Coding on Intel MIC co-processors (XEON Phi)

Now that Stampede is in production mode, we have access to the new (old?) fanciness of the Intel co-processors - MIC (pronounced Mike). This is a card that contains roughly 60 cores (Stampede has a special 61 core version, retail cards will have 60 cores). These cores run at 1.1 GHz but are capable of processing multiple operations every clock-cycle, thanks to the 512 bit SIMD registers. Here are the things to keep in mind for coding on the MICs:
  • Compiler has to be icc. MIC binaries can be produced by using -mmic flag on the compile command-line. Note that native CPU binaries can not be run on the MICs (and vice-versa).
  • Memory stride is important, declare arrays as x[N], y[N]. (Normally, you might use structures to encapsulate the data but these structures will reduce performance.)
  • For hybrid programming, data needs to be copied over to the MIC. However, only bit-wise copy-able data is allowed to be copied over; i.e., in certain cases structures may have to be unpacked into individual fields and then copied over (and re-assembled manually, if desired).
  • Openmp seems to be the easiest way to harness the MIC. Check out this presentation. In particular, look at page 26 for the optimal way to offload task on to the MIC. According to the workshop I attended at TACC, pthreads will not work for offloading to the MIC since the MIC libraries are different; openmp is aware of the different libraries and picks the correct one depending on the execution core.

emcee on TACC Stampede

Here are a few things I found out about using emcee (emcee link)
  • emcee needs mpi4py to run on multiple nodes. mpi4py is compiled against the MVAPICH2 modules -- and crashes on runs greater than 64 cores. To get around this, you need to use the python-mpi executable located under the mpi4py directory. Mine is located here:
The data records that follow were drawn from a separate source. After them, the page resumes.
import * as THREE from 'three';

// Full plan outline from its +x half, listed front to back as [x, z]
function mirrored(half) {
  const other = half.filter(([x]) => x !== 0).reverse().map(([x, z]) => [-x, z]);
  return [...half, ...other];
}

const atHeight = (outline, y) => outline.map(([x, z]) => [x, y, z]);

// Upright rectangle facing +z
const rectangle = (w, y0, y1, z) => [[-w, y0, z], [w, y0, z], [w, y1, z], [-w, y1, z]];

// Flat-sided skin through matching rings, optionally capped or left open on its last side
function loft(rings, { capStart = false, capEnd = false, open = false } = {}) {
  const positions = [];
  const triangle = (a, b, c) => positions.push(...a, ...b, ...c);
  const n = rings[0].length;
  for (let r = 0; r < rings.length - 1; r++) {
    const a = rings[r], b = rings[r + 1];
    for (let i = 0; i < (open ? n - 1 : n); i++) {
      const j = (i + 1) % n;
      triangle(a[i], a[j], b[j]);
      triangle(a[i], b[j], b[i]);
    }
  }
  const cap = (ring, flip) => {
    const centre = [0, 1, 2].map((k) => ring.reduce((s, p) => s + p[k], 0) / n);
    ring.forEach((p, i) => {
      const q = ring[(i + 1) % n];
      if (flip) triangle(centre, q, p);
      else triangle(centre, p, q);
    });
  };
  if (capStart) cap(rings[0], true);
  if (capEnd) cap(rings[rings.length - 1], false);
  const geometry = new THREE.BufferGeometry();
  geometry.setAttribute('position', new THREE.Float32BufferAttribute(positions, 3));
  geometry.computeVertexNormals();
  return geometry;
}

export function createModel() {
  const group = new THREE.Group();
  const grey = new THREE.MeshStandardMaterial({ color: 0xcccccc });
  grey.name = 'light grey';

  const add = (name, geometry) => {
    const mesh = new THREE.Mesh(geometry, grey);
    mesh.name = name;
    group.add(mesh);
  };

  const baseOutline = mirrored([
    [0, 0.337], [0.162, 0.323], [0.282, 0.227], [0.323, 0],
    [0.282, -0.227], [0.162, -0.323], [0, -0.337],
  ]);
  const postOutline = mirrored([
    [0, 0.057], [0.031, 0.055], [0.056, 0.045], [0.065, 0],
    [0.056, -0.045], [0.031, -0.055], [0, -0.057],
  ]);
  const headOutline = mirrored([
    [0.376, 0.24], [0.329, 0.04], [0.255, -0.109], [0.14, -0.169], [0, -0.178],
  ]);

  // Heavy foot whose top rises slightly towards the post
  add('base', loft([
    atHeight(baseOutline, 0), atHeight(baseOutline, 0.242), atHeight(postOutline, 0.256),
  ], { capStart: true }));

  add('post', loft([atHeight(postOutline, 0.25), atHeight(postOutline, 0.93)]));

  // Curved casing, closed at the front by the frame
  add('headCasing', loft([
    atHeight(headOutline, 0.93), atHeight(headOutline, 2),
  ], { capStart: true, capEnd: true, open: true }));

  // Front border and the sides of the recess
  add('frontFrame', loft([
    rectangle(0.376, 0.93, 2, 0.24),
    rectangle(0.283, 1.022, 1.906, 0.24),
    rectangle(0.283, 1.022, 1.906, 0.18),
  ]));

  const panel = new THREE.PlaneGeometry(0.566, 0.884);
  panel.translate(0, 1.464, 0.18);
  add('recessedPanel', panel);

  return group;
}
  • If you need an unique identifier per process, use the comm.Get_rank() method to get the rank of the process. Since emcee actually spawns new processes over mpi, process-id will (likely) give you different pid for every chi-square evaluation.
  • Right now, there is no easy way to use the MIC co-processors. You will have to compile python and mpi4py for both cpu and MIC and then use the symmetric mode with the TACC script ibrun to use both the cpu and the MIC.
  • Be aware that there is roughly a 50% overhead for python, i.e., the actual time spent in the chi-square routines will be roughly half the total queue time.

Loadbalancing emcee

  • By default, the MPIPool class in emcee does not have any load balancing. This is not much of a problem if the variance between the run-time of the walkers is small; however, when the runtimes vary wildly, then load-balancing can become an issue. I re-factored some of the code from here and added a loadbalancing option (set to False) by default. Download this and replace the emcee, build emcee again and you will be all set.
  • While on the topic of load-balancing, if you have a sense of run-time based on one (or some) of your parameters, then you can improve load-balancing further by sorting the tasks in descending order of expected runtime. Note that you should sort in descending order of runtime, i.e., most expensive evaluations should come first. You can pass this runtime sorting routine as an argument when you instantiate the EnsembleSampler class. The code you will need to get this functionality is An example to benchmark these loadbalancing routines is (for benchmarking over MPI).
Using these loadbalancing options improved runtimes by 20-30% typically. YMMV. Note: The runtime sorter will also improve the run-time scaling even without loadbalancing.